Linlithgow Rugby Club’s Mains Park ground didn’t have any water efficiency devices on-site but match days saw showers, and toilet areas used by the teams and club officials. The club also held community outreach activities too, which meant more water use at the site at other times.
After entering a water efficiency competition for sports organisations in Scotland, run by water retailer Water Plus, a range of water efficiency devices were supplied and installed after the club’s winning entry.
And sports clubs now have the chance to win more water-saving devices – in a competition currently being run by Water Plus. Clubs need to send in 150 words, or less. For more details, see the Water Plus website here.
Rugby club converts savings
Water-saving devices installed included flow controllers, water efficient taps and showerheads. The result: flow rates dropped significantly for showers and taps at the club, including from 10 litres a minute for cold and 9 litres a minute hot water in the men’s shower room to 6 litres a minute for both.
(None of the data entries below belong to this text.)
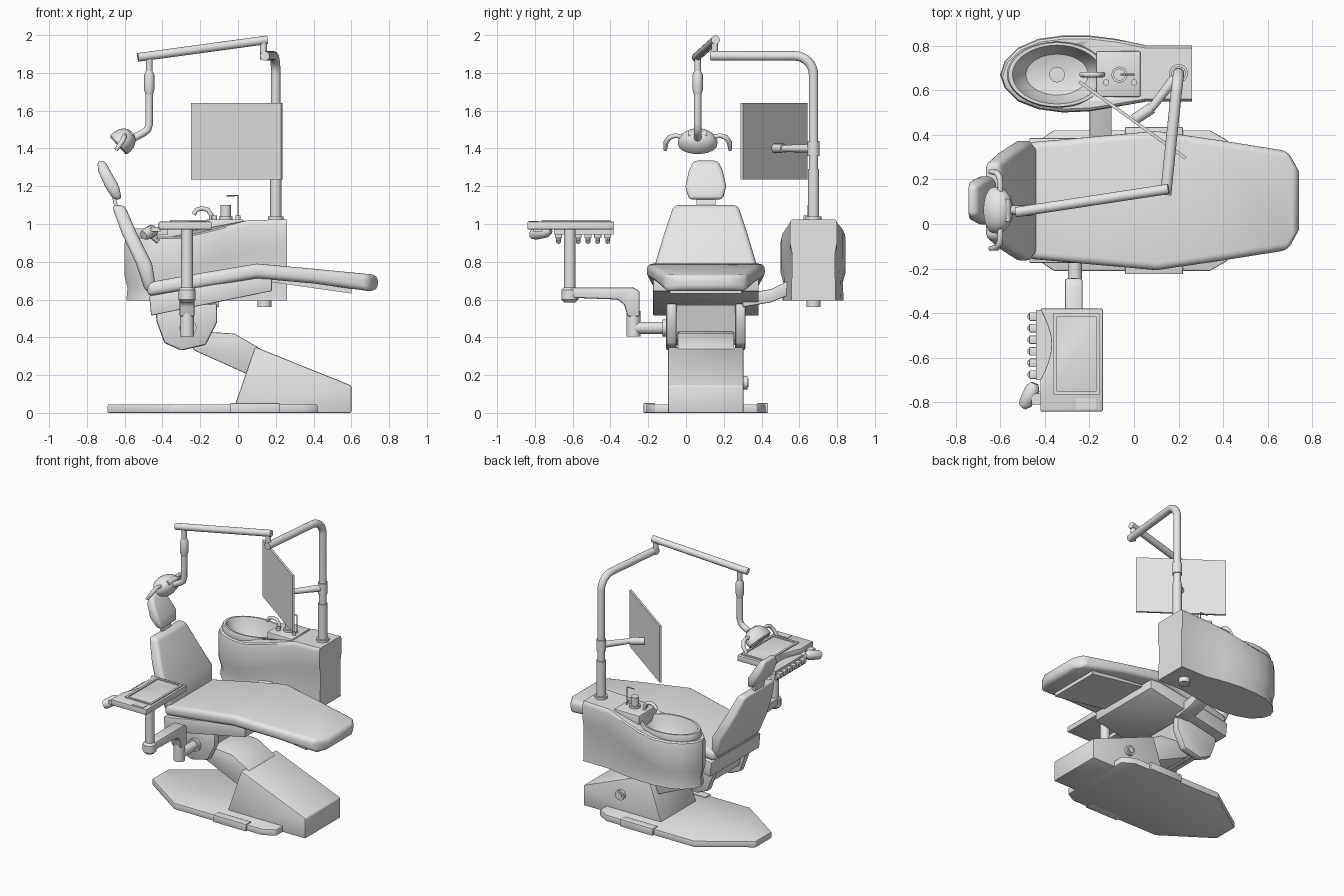
import bpy, bmesh, math
from mathutils import Vector, Quaternion

if "Cube" in bpy.data.objects:
    bpy.data.objects.remove(bpy.data.objects["Cube"])

grey = bpy.data.materials.new("light_grey")
grey.diffuse_color = (0.8, 0.8, 0.8, 1)
grey.use_nodes = True
grey.node_tree.nodes["Principled BSDF"].inputs["Base Color"].default_value = grey.diffuse_color
CY = 0.105  # centre line of the chair
V = Vector


def loft(name, rings, bevel=0, seg=3, angle=35):
    """Skin equal-length rings, cap both ends."""
    bm = bmesh.new()
    vs = [[bm.verts.new(p) for p in ring] for ring in rings]
    n = len(vs[0])
    for a, b in zip(vs, vs[1:]):
        for i in range(n):
            j = (i + 1) % n
            bm.faces.new((a[i], a[j], b[j], b[i]))
    bm.faces.new(vs[0])
    bm.faces.new(vs[-1])
    bmesh.ops.recalc_face_normals(bm, faces=bm.faces)
    me = bpy.data.meshes.new(name)
    bm.to_mesh(me)
    bm.free()
    me.materials.append(grey)
    ob = bpy.data.objects.new(name, me)
    bpy.context.collection.objects.link(ob)
    bpy.ops.object.select_all(action='DESELECT')
    ob.select_set(True)
    bpy.context.view_layer.objects.active = ob
    if bevel:
        m = ob.modifiers.new("bevel", 'BEVEL')
        m.width, m.segments = bevel, seg
        m.limit_method, m.angle_limit = 'ANGLE', math.radians(30)
        bpy.ops.object.modifier_apply(modifier=m.name)
    bpy.ops.object.shade_smooth_by_angle(angle=math.radians(angle))
    return ob


def prism(name, pts, axis, a, b, bevel=0, seg=2):
    """Extrude a 2D outline along an axis from a to b."""
    put = {'x': lambda p, t: (t, p[0], p[1]), 'y': lambda p, t: (p[0], t, p[1]),
           'z': lambda p, t: (p[0], p[1], t)}[axis]
    return loft(name, [[put(p, t) for p in pts] for t in (a, b)], bevel, seg)


def box(name, x0, x1, y0, y1, z0, z1, bevel=0):
    return prism(name, [(x0, y0), (x1, y0), (x1, y1), (x0, y1)], 'z', z0, z1, bevel)


def tube(name, pts, r, n=20):
    """Round tube along a path; r is one radius or one per point."""
    pts = [V(p) for p in pts]
    rad = r if isinstance(r, (list, tuple)) else [r] * len(pts)
    q, last, rings = Quaternion(), V((0, 0, 1)), []
    for i, p in enumerate(pts):
        t = V()
        if i:
            t += (p - pts[i - 1]).normalized()
        if i < len(pts) - 1:
            t += (pts[i + 1] - p).normalized()
        t.normalize()
        q = last.rotation_difference(t) @ q
        last = t
        rings.append([p + q @ V((rad[i] * math.cos(k * math.tau / n),
                                 rad[i] * math.sin(k * math.tau / n), 0)) for k in range(n)])
    return loft(name, rings)


def ellipse(c, u, v, ru, rv, n=40):
    c, u, v = V(c), V(u), V(v)
    return [c + u * ru * math.cos(k * math.tau / n) + v * rv * math.sin(k * math.tau / n) for k in range(n)]


def lerp(x, x0, x1, a, b):
    t = min(1, max(0, (x - x0) / (x1 - x0)))
    return a + (b - a) * t


# Floor plate and its side feet
half = [(-.69, .09), (-.36, .315), (.34, .315), (.42, .27)]
prism("floor_plate", [(x, CY - w) for x, w in half] + [(x, CY + w) for x, w in half[::-1]], 'z', 0, .045, .006)
for s in (-1, 1):
    y = CY + s * .27
    box("side_foot", -.04, .22, min(y, y + s * .06), max(y, y + s * .06), 0, .052, .005)

# Pedestal wedge and round side knob
prism("pedestal", [(-.03, 0), (.09, .35), (.6, .145), (.6, 0)], 'y', CY - .2, CY + .2, .008)
tube("pedestal_knob", [(.3, .29, .16), (.3, .325, .16), (.3, .325, .16 + 1e-4)][:2], .035)
tube("pedestal_knob_cap", [(.3, .3, .16), (.3, .332, .16)], .022)

# Lift arm and tilt housing
prism("lift_arm", [(-.3, .44), (-.18, .43), (-.02, .42), (.12, .34), (.06, .2), (-.23, .33)], 'y', CY - .15, CY + .15, .006)
cheek = [(-.44, .56), (-.43, .48), (-.39, .37), (-.3, .33), (-.17, .36), (-.11, .48), (-.11, .58)]
for y in (CY - .21, CY + .155):
    prism("housing_cheek", cheek, 'y', y, y + .055, .012)
prism("housing_core", [(-.41, .56), (-.39, .42), (-.29, .36), (-.19, .39), (-.14, .57)], 'y', CY - .17, CY + .17)

# Seat frame and leg support plate
prism("seat_frame", [(-.47, .62), (-.46, .515), (.18, .645), (.18, .735)], 'y', CY - .28, CY + .28, .006)
prism("leg_plate", [(.16, .72), (.16, .695), (.6, .632), (.6, .665)], 'y', CY - .19, CY + .19)

# Seat cushion
seat = [(-.48, .26, .615, .69), (-.2, .285, .66, .74), (.1, .312, .712, .79), (.4, .268, .685, .763),
        (.69, .222, .645, .735), (.74, .13, .65, .73)]
loft("seat_cushion", [[(x, CY - w, a), (x, CY + w, a), (x, CY + w, b), (x, CY - w, b)] for x, w, a, b in seat], .03, 4)

# Backrest and headrest, given as front x, back x, z, half width
back = [(-.43, -.49, .64, .235), (-.455, -.54, .79, .268), (-.535, -.615, .95, .22), (-.6, -.67, 1.1, .17)]
head = [(-.615, -.66, 1.13, .09), (-.63, -.705, 1.2, .108), (-.675, -.74, 1.28, .09), (-.705, -.745, 1.335, .065)]
for name, rows, bv in (("backrest", back, .025), ("headrest", head, .022)):
    loft(name, [[(f, CY - w, z), (f, CY + w, z), (b, CY + w, z), (b, CY - w, z)] for f, b, z, w in rows], bv, 4)
prism("headrest_stem", [(-.625, 1.05), (-.645, 1.05), (-.675, 1.18), (-.655, 1.18)], 'y', CY - .05, CY + .05)

# Link between chair and basin unit
prism("unit_link", [(.3, .56), (.45, .585), (.56, .63), (.56, .71), (.45, .655), (.3, .63)], 'x', -.2, -.1, .006)

# Basin unit body
plan = [(.26, .55), (.26, .8), (.06, .8), (-.08, .83), (-.2, .845), (-.32, .845), (-.43, .83), (-.52, .79), (-.58, .73),
        (-.6, .67), (-.58, .61), (-.52, .55), (-.43, .515), (-.32, .5), (-.2, .505), (-.08, .525), (.06, .55)]


def body_ring(inset, zfun):
    return [(-.1 + (x + .1) * (1 - inset * (.3 if x < .2 else 0)), .675 + (y - .675) * (1 - inset), zfun(x)) for x, y in plan]


def top_z(x):
    return lerp(x, -.3, .08, .93, 1.025)


def lip_z(x):
    return lerp(x, -.4, .2, .72, .9)


body = loft("basin_unit", [body_ring(.06, lambda x: .595), body_ring(.1, lambda x: lip_z(x) - .06), body_ring(0, lip_z),
                           body_ring(0, lambda x: top_z(x) - .03), body_ring(.03, lambda x: top_z(x) - .008),
                           body_ring(.09, top_z)])
X, Y, BC = (1, 0, 0), (0, 1, 0), (-.345, .67)

# Hollow for the bowl
cutter = loft("bowl_cutter", [ellipse((*BC, z), X, Y, .2, .128) for z in (.83, 1.2)])
cutter.hide_render = True
bpy.context.view_layer.objects.active = body
m = body.modifiers.new("hollow", 'BOOLEAN')
m.operation, m.object, m.solver = 'DIFFERENCE', cutter, 'EXACT'
bpy.ops.object.modifier_apply(modifier=m.name)
bpy.data.objects.remove(cutter)

# Bowl with raised rim, drain, deck and taps
rim = [(.6, .82), (.85, .87), (1, .92), (1, .96), (.97, .975), (.89, .975), (.86, .96), (.78, .91), (.62, .86), (.3, .845)]
loft("basin_bowl", [ellipse((*BC, z), X, Y, .225 * f, .148 * f) for f, z in rim])
tube("drain", [(*BC, .84), (*BC, .853)], .035)
box("tap_deck", -.17, .03, .57, .775, .93, 1.025, .008)
tube("cup", [(-.065, .67, 1.02), (-.065, .67, 1.1)], .027)
tube("cup_base", [(-.065, .67, 1.02), (-.065, .67, 1.04)], .036)
for x in (-.125, 0):
    tube("tap_knob", [(x, .635, 1.02), (x, .635, 1.045)], .014)
tube("bowl_spout", [(-.14, .67, 1.0), (-.142, .67, 1.05), (-.16, .67, 1.075), (-.19, .67, 1.083), (-.22, .67, 1.075),
                    (-.235, .67, 1.05)], .012, 12)
tube("cup_filler", [(0, .67, 1.02), (0, .67, 1.15), (-.06, .67, 1.15)], .004, 8)
tube("drain_pipe", [(.14, .675, .56), (.14, .675, .62)], .038)

# Light pole
tube("pole_collar", [(.2, .675, 1.01), (.2, .675, 1.04)], .042)
tube("pole_sleeve", [(.2, .675, 1.02), (.2, .675, 1.29)], .03)
bend = [(.2 - .012 * (1 - math.cos(a)), .675 - .1 * (1 - math.cos(a)), 1.79 + .1 * math.sin(a))
        for a in [k * math.pi / 16 for k in range(9)]]
tube("pole", [(.2, .675, 1.25)] + bend + [(.142, .13, 1.89)], .025)

# Overhead beam and lamp drop
tube("beam_pivot", [(.135, .152, 1.87), (.135, .152, 1.97)], .018)
prism_end = V((.155, .157, 1.975))
tube("overhead_beam", [prism_end, (-.53, .053, 1.882)], .023)
tube("lamp_rod", [(-.47, .062, 1.88), (-.47, .062, 1.78)], .017)
tube("lamp_joint", [(-.47, .062, z) for z in (1.81, 1.79, 1.71, 1.685)], [.018, .027, .027, .02])
tube("lamp_drop", [(-.47, .062, 1.7), (-.47, .062, 1.53), (-.478, .062, 1.5), (-.5, .062, 1.483), (-.58, .062, 1.44)], .02)

# Lamp head and curved side handles
axis, u = V((.74, 0, .67)), V((.67, 0, -.74))
lamp_c = V((-.63, .062, 1.42))
dome = [(-.008, .85), (0, .98), (.02, 1), (.05, .92), (.075, .72), (.09, .45), (.095, .15)]
loft("lamp_head", [ellipse(lamp_c + axis * t, u, Y, .068 * f, .105 * f) for t, f in dome])
for s in (-1, 1):
    def hp(y, t, d):
        return lamp_c + axis * t + u * d + V((0, s * y, 0))
    tube("lamp_handle", [hp(.08, .05, -.01), hp(.12, .055, -.015), hp(.15, .045, -.01), hp(.168, .02, 0), hp(.172, -.03, .01)],
         [.012, .012, .014, .014, .01], 12)
tube("lamp_yoke", [lamp_c + axis * .08 + V((0, d, 0)) for d in (-.05, .05)], .018)

# Screen and its wall arm
a, b = V((-.245, .638, 0)), V((.232, .295, 0))
nrm = V((b.y - a.y, a.x - b.x, 0)).normalized() * .007
prism("screen", [p[:2] for p in (a - nrm, b - nrm, b + nrm, a + nrm)], 'z', 1.235, 1.64)
tube("screen_arm", [(.2, .675, 1.4), (.055, .49, 1.4)], [.024, .017])
tube("screen_mount", [(.08, .52, 1.4), (0, .468, 1.4)], .025)
tube("arm_clamp", [(.2, .675, 1.36), (.2, .675, 1.44)], .032)

# Instrument tray with shallow border frame
left = [(-.42 + .05 * math.sin(math.pi * t / 8), -.38 - .32 * t / 8) for t in range(9)]
prism("tray", left + [(-.42, -.84), (-.14, -.84), (-.14, -.38)], 'z', .972, 1.012, .004)
for x0, x1, y0, y1 in ((-.36, -.345, -.765, -.4), (-.17, -.155, -.765, -.4), (-.345, -.17, -.765, -.75), (-.345, -.17, -.415, -.4)):
    box("tray_border", x0, x1, y0, y1, 1.005, 1.02)
box("tray_button", -.26, -.17, -.83, -.78, 1.005, 1.016)

# Row of hand tools and side control
box("tool_rail", -.44, -.37, -.7, -.385, .945, .975)
for k in range(6):
    y = -.415 - .052 * k
    box("tool_holder", -.47, -.425, y - .019, y + .019, .925, .96, .004)
    tube("hand_tool", [(-.47, y, .945), (-.42, y, .905)], .013, 10)
box("side_control_mount", -.46, -.41, -.81, -.76, .96, .985)
tube("side_control", [(-.5, -.815, .94), (-.485, -.8, .948), (-.455, -.74, .962), (-.445, -.715, .966)], [.022, .032, .034, .018], 14)

# Tray column and swing arm
tube("tray_column", [(-.27, -.615, .62), (-.27, -.615, .975)], .031)
tube("column_elbow", [(-.27, -.615, z) for z in (.585, .6, .65, .665)], [.03, .045, .045, .032])
prism("swing_arm", [(-.62, .61), (-.62, .665), (-.28, .665), (-.245, .645), (-.245, .51), (-.31, .51), (-.325, .57), (-.36, .6)],
      'x', -.31, -.23, .01)
tube("arm_joint", [(-.27, -.278, .405), (-.27, -.278, .54)], .037)
tube("arm_axle", [(-.265, -.28, .45), (-.265, -.08, .45)], .032)
tube("axle_flange", [(-.265, -.125, .45), (-.265, -.09, .45)], .045)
Push taps and aerators also cut water use in other places from 20 litres a minute for cold water to 4 litres a minute.
Linlithgow Rugby Club said it has now seen its usual water use drop by around 36% – cutting up to 600 litres on peak use days from 1.7 cubic metres of water a day to 1.08 cubic metres of water a day, as the club moved back into more normal operations and activities.
Speaking this month, Ken Richardson, Secretary of Linlithgow Rugby Club, said: “A big part of the Vision for the club, that we’ve set out, is installing more resource-efficient utilities in and around the club – so adding water efficiency devices has really helped us towards our goal. There has been a noticeable reduction in water use for the showers and tap areas, with these adding up to savings on water costs – which will allow us to use the funds we would have spent on water bills to invest in the club and our facilities.
“It’s definitely making a difference to ongoing running costs, as less mains water is needed for the showers, taps and urinals as we’ve made all of those more efficient. The management committee is also more aware of the water we use and where we use it – and we’re looking at how we could recycle more water for different uses at the club too.”
“The support – and water saving advice from Water Plus – has been really helpful, particularly having the water-saving devices installed quickly, efficiently and safely at the club,” Ken added.
The club is now monitoring their water use more regularly to spot issues early and see where other steps can be taken to increase water efficiency.
Ken said: “We track our water use as we know it’s important to spot opportunities and issues early – and so we can reduce waste and decrease how much carbon emissions we’re creating – and see where we can avoid this too. It also helps us for budgeting and planning for the future too.”
Scott MacIndeor, Head of Advanced Services at Water Plus, said: “Even small steps make a big difference when it comes to cutting water waste and identifying weak points on your site water pipes and leaks – along with other opportunities to save on running costs.
“Looking closer at your water use at your site and your consumption data is worth the time to help lower the amount you’re spending on water, cut energy use and contribute to your sustainability and net-zero targets.
“Many do not realise that small, slow-seeping leaks can add up quickly on your operating costs. Our work with this sports club also helped identify a trickling leak that was losing 12 litres an hour of water. These can be on the everyday items in a building like taps, toilets or showers.”
Scott continued: “Underground leaks on-site can even stop water flowing at a site and can also cost thousands of pounds if they’re not found and repaired.
“So, it’s important for all organisations – large and small – to regularly check your water use – at least once a month, if your water meter is safe to access. You can see any unexpected jumps in consumption that can indicate a leak on-site and have a recent meter reading to hand if you need to update a bill based on estimated use.”
The club, in Linlithgow, West Lothian, in Scotland, also installed a biomass boiler in 2013, to provide heat and hot water, and a solar power demonstrator scheme (in partnership with Linlithgow Community Development Trust) to offset their power base load.
If your sports club or organisation wants to explore the benefits and savings available to reduce running costs, email [email protected] and include the subject heading “Saving water for sport”.
Additional note: Water-saving devices, including tap aerators, were installed on 26th November 2020 at Linlithgow Rugby Club – and water efficient showerheads and flush controllers were put in during February and March 2021, during refurbishment of the shower rooms and facilities at the club. The water-saving data mentioned was provided in July 2022.